Stored records
+ + +

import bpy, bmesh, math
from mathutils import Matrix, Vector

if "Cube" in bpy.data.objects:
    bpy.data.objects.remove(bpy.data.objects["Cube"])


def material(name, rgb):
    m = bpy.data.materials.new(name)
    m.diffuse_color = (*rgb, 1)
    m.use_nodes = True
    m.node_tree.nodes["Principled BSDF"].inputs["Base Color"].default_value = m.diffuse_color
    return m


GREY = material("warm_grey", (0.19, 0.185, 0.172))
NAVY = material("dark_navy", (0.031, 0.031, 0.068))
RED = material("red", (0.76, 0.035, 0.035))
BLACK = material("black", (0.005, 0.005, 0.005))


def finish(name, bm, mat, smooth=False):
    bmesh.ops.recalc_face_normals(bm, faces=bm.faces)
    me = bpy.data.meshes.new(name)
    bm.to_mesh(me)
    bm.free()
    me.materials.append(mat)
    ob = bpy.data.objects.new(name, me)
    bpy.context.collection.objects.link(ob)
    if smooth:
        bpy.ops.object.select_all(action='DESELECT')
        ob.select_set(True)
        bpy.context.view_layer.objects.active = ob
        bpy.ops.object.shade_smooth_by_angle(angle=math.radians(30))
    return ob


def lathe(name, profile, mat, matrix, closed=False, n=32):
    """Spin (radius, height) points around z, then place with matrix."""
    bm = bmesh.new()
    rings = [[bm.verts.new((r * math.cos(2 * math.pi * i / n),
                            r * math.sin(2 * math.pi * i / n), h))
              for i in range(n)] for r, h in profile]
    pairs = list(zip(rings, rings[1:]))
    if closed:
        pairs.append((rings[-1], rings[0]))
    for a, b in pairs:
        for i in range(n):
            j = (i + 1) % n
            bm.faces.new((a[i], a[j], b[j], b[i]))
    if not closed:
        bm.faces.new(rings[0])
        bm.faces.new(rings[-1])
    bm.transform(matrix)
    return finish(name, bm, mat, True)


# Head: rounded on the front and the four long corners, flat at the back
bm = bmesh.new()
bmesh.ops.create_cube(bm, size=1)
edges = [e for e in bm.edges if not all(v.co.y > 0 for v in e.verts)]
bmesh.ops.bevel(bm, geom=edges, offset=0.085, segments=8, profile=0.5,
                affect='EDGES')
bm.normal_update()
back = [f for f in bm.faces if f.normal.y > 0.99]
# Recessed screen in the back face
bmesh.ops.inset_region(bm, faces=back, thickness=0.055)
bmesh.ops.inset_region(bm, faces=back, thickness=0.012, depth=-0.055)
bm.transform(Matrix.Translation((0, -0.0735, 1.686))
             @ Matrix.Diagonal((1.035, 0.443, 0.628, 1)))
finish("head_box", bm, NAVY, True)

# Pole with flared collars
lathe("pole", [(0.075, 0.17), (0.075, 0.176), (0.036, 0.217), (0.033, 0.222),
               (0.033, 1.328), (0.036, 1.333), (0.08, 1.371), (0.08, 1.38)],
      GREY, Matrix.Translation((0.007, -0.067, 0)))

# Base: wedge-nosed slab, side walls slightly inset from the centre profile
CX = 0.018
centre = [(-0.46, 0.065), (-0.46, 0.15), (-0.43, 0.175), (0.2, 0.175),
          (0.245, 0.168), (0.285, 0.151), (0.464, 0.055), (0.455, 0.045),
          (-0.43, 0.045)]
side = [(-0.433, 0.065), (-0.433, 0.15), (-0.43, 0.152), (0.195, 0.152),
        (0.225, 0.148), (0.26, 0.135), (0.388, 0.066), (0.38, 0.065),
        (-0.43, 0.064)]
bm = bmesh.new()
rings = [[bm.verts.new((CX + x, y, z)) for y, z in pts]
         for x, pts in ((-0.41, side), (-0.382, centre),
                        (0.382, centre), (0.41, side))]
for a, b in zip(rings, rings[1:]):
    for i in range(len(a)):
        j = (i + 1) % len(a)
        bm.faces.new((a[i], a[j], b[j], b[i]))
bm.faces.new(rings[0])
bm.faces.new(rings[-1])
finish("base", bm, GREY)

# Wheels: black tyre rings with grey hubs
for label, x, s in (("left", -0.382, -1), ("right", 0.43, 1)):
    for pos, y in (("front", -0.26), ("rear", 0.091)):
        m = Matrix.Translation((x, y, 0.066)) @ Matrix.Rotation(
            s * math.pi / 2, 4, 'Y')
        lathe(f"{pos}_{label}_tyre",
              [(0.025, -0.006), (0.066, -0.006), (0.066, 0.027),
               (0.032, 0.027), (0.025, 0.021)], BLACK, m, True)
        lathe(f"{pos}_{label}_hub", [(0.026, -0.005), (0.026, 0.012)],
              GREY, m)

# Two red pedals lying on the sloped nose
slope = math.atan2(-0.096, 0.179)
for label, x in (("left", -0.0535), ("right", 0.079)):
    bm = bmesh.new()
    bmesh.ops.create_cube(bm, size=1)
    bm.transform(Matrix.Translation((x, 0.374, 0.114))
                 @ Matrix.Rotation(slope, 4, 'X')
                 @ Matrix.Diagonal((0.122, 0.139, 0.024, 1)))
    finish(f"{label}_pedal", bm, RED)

+ + +

Repeat each record above precisely as written.

import bpy, bmesh, math
from mathutils import Matrix, Vector

if "Cube" in bpy.data.objects:
    bpy.data.objects.remove(bpy.data.objects["Cube"])


def material(name, rgb):
    m = bpy.data.materials.new(name)
    m.diffuse_color = (*rgb, 1)
    m.use_nodes = True
    m.node_tree.nodes["Principled BSDF"].inputs["Base Color"].default_value = m.diffuse_color
    return m


GREY = material("warm_grey", (0.19, 0.185, 0.172))
NAVY = material("dark_navy", (0.031, 0.031, 0.068))
RED = material("red", (0.76, 0.035, 0.035))
BLACK = material("black", (0.005, 0.005, 0.005))


def finish(name, bm, mat, smooth=False):
    bmesh.ops.recalc_face_normals(bm, faces=bm.faces)
    me = bpy.data.meshes.new(name)
    bm.to_mesh(me)
    bm.free()
    me.materials.append(mat)
    ob = bpy.data.objects.new(name, me)
    bpy.context.collection.objects.link(ob)
    if smooth:
        bpy.ops.object.select_all(action='DESELECT')
        ob.select_set(True)
        bpy.context.view_layer.objects.active = ob
        bpy.ops.object.shade_smooth_by_angle(angle=math.radians(30))
    return ob


def lathe(name, profile, mat, matrix, closed=False, n=32):
    """Spin (radius, height) points around z, then place with matrix."""
    bm = bmesh.new()
    rings = [[bm.verts.new((r * math.cos(2 * math.pi * i / n),
                            r * math.sin(2 * math.pi * i / n), h))
              for i in range(n)] for r, h in profile]
    pairs = list(zip(rings, rings[1:]))
    if closed:
        pairs.append((rings[-1], rings[0]))
    for a, b in pairs:
        for i in range(n):
            j = (i + 1) % n
            bm.faces.new((a[i], a[j], b[j], b[i]))
    if not closed:
        bm.faces.new(rings[0])
        bm.faces.new(rings[-1])
    bm.transform(matrix)
    return finish(name, bm, mat, True)


# Head: rounded on the front and the four long corners, flat at the back
bm = bmesh.new()
bmesh.ops.create_cube(bm, size=1)
edges = [e for e in bm.edges if not all(v.co.y > 0 for v in e.verts)]
bmesh.ops.bevel(bm, geom=edges, offset=0.085, segments=8, profile=0.5,
                affect='EDGES')
bm.normal_update()
back = [f for f in bm.faces if f.normal.y > 0.99]
# Recessed screen in the back face
bmesh.ops.inset_region(bm, faces=back, thickness=0.055)
bmesh.ops.inset_region(bm, faces=back, thickness=0.012, depth=-0.055)
bm.transform(Matrix.Translation((0, -0.0735, 1.686))
             @ Matrix.Diagonal((1.035, 0.443, 0.628, 1)))
finish("head_box", bm, NAVY, True)

# Pole with flared collars
lathe("pole", [(0.075, 0.17), (0.075, 0.176), (0.036, 0.217), (0.033, 0.222),
               (0.033, 1.328), (0.036, 1.333), (0.08, 1.371), (0.08, 1.38)],
      GREY, Matrix.Translation((0.007, -0.067, 0)))

# Base: wedge-nosed slab, side walls slightly inset from the centre profile
CX = 0.018
centre = [(-0.46, 0.065), (-0.46, 0.15), (-0.43, 0.175), (0.2, 0.175),
          (0.245, 0.168), (0.285, 0.151), (0.464, 0.055), (0.455, 0.045),
          (-0.43, 0.045)]
side = [(-0.433, 0.065), (-0.433, 0.15), (-0.43, 0.152), (0.195, 0.152),
        (0.225, 0.148), (0.26, 0.135), (0.388, 0.066), (0.38, 0.065),
        (-0.43, 0.064)]
bm = bmesh.new()
rings = [[bm.verts.new((CX + x, y, z)) for y, z in pts]
         for x, pts in ((-0.41, side), (-0.382, centre),
                        (0.382, centre), (0.41, side))]
for a, b in zip(rings, rings[1:]):
    for i in range(len(a)):
        j = (i + 1) % len(a)
        bm.faces.new((a[i], a[j], b[j], b[i]))
bm.faces.new(rings[0])
bm.faces.new(rings[-1])
finish("base", bm, GREY)

# Wheels: black tyre rings with grey hubs
for label, x, s in (("left", -0.382, -1), ("right", 0.43, 1)):
    for pos, y in (("front", -0.26), ("rear", 0.091)):
        m = Matrix.Translation((x, y, 0.066)) @ Matrix.Rotation(
            s * math.pi / 2, 4, 'Y')
        lathe(f"{pos}_{label}_tyre",
              [(0.025, -0.006), (0.066, -0.006), (0.066, 0.027),
               (0.032, 0.027), (0.025, 0.021)], BLACK, m, True)
        lathe(f"{pos}_{label}_hub", [(0.026, -0.005), (0.026, 0.012)],
              GREY, m)

# Two red pedals lying on the sloped nose
slope = math.atan2(-0.096, 0.179)
for label, x in (("left", -0.0535), ("right", 0.079)):
    bm = bmesh.new()
    bmesh.ops.create_cube(bm, size=1)
    bm.transform(Matrix.Translation((x, 0.374, 0.114))
                 @ Matrix.Rotation(slope, 4, 'X')
                 @ Matrix.Diagonal((0.122, 0.139, 0.024, 1)))
    finish(f"{label}_pedal", bm, RED)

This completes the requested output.